«I also want to make it easier for students and those working away from home to cast their votes,» he added.
Mr Varadkar was heavily influenced by Finance Minister Paschal Donohoe and Tánaiste Simon Coveney, both parents with young families.
Minister of State for Higher Eduction Mary Mitchell O’Connor also made a strong case on behalf of students who previously missed out on voting when elections were held on Thursdays and Fridays.
However, a February 8 vote represents a further gamble as it takes place on the same day Ireland play Wales in the Six Nations at the Aviva and Dublin play Monaghan in Croke Park — providing ample distraction for potential voters.
Weekend votes are popular on the continent and senior Fine Gael members hope the move will feed into the image of the Taoiseach being a modern European leader.
They also hope it will increase the franchise in areas where they can win votes.
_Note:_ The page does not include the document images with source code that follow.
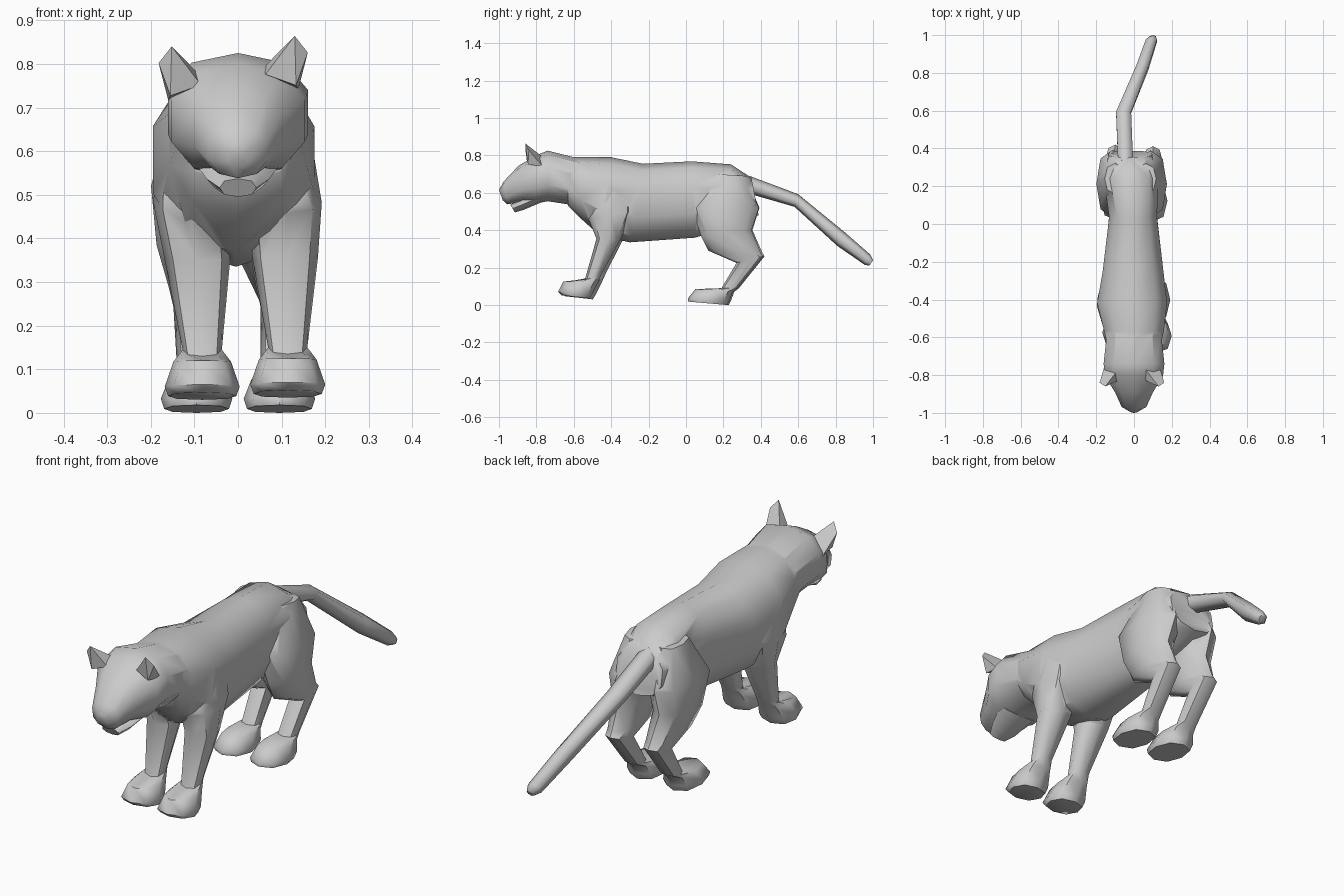
import bpy, bmesh, math
from mathutils import Vector

if "Cube" in bpy.data.objects:
    bpy.data.objects.remove(bpy.data.objects["Cube"])


def shade(ob, angle):
    bpy.ops.object.select_all(action='DESELECT')
    bpy.context.view_layer.objects.active = ob
    ob.select_set(True)
    bpy.ops.object.shade_smooth_by_angle(angle=math.radians(angle))


def finish(name, bm, angle):
    bmesh.ops.recalc_face_normals(bm, faces=bm.faces)
    mesh = bpy.data.meshes.new(name)
    bm.to_mesh(mesh)
    bm.free()
    ob = bpy.data.objects.new(name, mesh)
    bpy.context.collection.objects.link(ob)
    shade(ob, angle)
    return ob


def loft(name, rings, sides=8, power=0.85, angle=50):
    """Skin rings given as (y, z) of one edge, (y, z) of the other, centre x, half width."""
    bm = bmesh.new()
    loops = []
    for (ya, za), (yb, zb), cx, w in rings:
        mid = Vector((cx, (ya + yb) / 2, (za + zb) / 2))
        axis = Vector((0, (ya - yb) / 2, (za - zb) / 2))
        loop = []
        for i in range(sides):
            t = 2 * math.pi * i / sides
            c, s = [math.copysign(abs(v) ** power, v) if abs(v) > 1e-6 else 0
                    for v in (math.cos(t), math.sin(t))]
            loop.append(bm.verts.new(mid + axis * c + Vector((w * s, 0, 0))))
        loops.append(loop)
    for a, b in zip(loops, loops[1:]):
        for i in range(sides):
            j = (i + 1) % sides
            bm.faces.new((a[i], a[j], b[j], b[i]))
    bm.faces.new(loops[0])
    bm.faces.new(loops[-1])
    return finish(name, bm, angle)


def leg(name, side, rings, top_dx, foot):
    """Place a leg on one side, easing from the hip shift to the foot offset."""
    dx, dy, dz = foot
    out = []
    for i, (a, b, cx, w) in enumerate(rings):
        k = min(1, i / 3)
        out.append(((a[0] + dy * k, a[1] + dz * k), (b[0] + dy * k, b[1] + dz * k),
                    side * cx + top_dx * (1 - k) + dx * k, w))
    return loft(name, out)


# Torso from neck to rump
body = loft("body", [
    ((-.63, .79), (-.63, .53), 0, .15),
    ((-.57, .79), (-.56, .46), 0, .165),
    ((-.40, .79), (-.46, .37), -.01, .193),
    ((-.23, .755), (-.30, .335), -.005, .168),
    ((.03, .768), (.05, .36), -.005, .132),
    ((.24, .752), (.24, .42), -.015, .15),
    ((.35, .68), (.388, .48), -.02, .12),
], 10)

# Head with muzzle
head = loft("head", [
    ((-.58, .785), (-.58, .53), 0, .15),
    ((-.74, .825), (-.74, .555), 0, .168),
    ((-.80, .80), (-.81, .54), 0, .160),
    ((-.895, .745), (-.88, .55), 0, .105),
    ((-.975, .66), (-.955, .538), 0, .068),
    ((-1.0, .615), (-.98, .56), 0, .022),
], 10)

# Legs, each running from the shoulder or hip down to the sole
FRONT = [
    ((-.49, .64), (-.28, .64), .10, .07),
    ((-.52, .46), (-.28, .50), .105, .085),
    ((-.475, .35), (-.345, .35), .10, .075),
    ((-.535, .13), (-.445, .16), .10, .045),
    ((-.65, .12), (-.465, .115), .10, .066),
    ((-.678, .065), (-.495, .055), .10, .086),
    ((-.66, .047), (-.51, .03), .10, .078),
]
HIND = [
    ((.16, .70), (.32, .69), .08, .055),
    ((.03, .52), (.39, .52), .10, .086),
    ((.08, .37), (.35, .40), .105, .075),
    ((.12, .29), (.40, .28), .10, .058),
    ((.27, .225), (.412, .26), .10, .048),
    ((.19, .09), (.275, .09), .095, .044),
    ((.05, .085), (.25, .07), .095, .064),
    ((.01, .035), (.235, .03), .095, .082),
    ((.012, .018), (.22, .0), .095, .074),
]
limbs = [
    leg("front_leg_left", -1, FRONT, -.015, (.018, .012, 0)),
    leg("front_leg_right", 1, FRONT, -.004, (.014, -.006, .005)),
    leg("hind_leg_left", -1, HIND, -.02, (0, .008, 0)),
    leg("hind_leg_right", 1, HIND, -.018, (0, 0, 0)),
]

# Merge head and legs into the torso as one skin
bpy.ops.object.select_all(action='DESELECT')
bpy.context.view_layer.objects.active = body
for part in [head] + limbs:
    mod = body.modifiers.new("join", 'BOOLEAN')
    mod.operation, mod.solver, mod.object = 'UNION', 'EXACT', part
    bpy.ops.object.modifier_apply(modifier=mod.name)
    bpy.data.objects.remove(part)
shade(body, 50)

# Jaw
loft("jaw", [
    ((-.80, .60), (-.77, .55), 0, .10),
    ((-.88, .565), (-.87, .508), 0, .072),
    ((-.94, .537), (-.915, .495), 0, .042),
])

# Ears, tilted forward
for side, label, dx, lift in ((-1, "left", -.01, -.018), (1, "right", -.012, .006)):
    bm = bmesh.new()
    for x, y, z in ((.07, -.765, .785), (.15, -.765, .735), (.075, -.83, .77),
                    (.145, -.845, .745), (.142, -.86, .858), (.172, -.84, .82)):
        bm.verts.new((side * x + dx, y, z + lift))
    bmesh.ops.convex_hull(bm, input=bm.verts)
    finish("ear_" + label, bm, 20)

# Tail, curving down and to the right
loft("tail", [
    ((.34, .69), (.32, .60), -.045, .046),
    ((.60, .592), (.58, .525), -.055, .046),
    ((.85, .388), (.81, .315), .045, .038),
    ((.985, .27), (.955, .215), .092, .034),
    ((1.0, .24), (.98, .21), .10, .018),
], 6, 1.0, 65)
The party makes no secret of targeting the people who get up early in the morning and drop their kids off at the crèche or school before going to work.
The Saturday election means schools will not close and parents will not have to look for childminders, and have more time to vote themselves.
Fine Gael also believes it will help older people to vote as neighbours or relatives off work will be able to drop them to the polling station.
Then there’s the young people. Fine Gael spent the last year boosting its climate credentials in the knowledge it will be a key issue in this election.
Younger voters are especially engaged on environmental issues and Fine Gael believes it appeals more to this demographic than Fianna Fáil. So the more younger voters, the better for Fine Gael.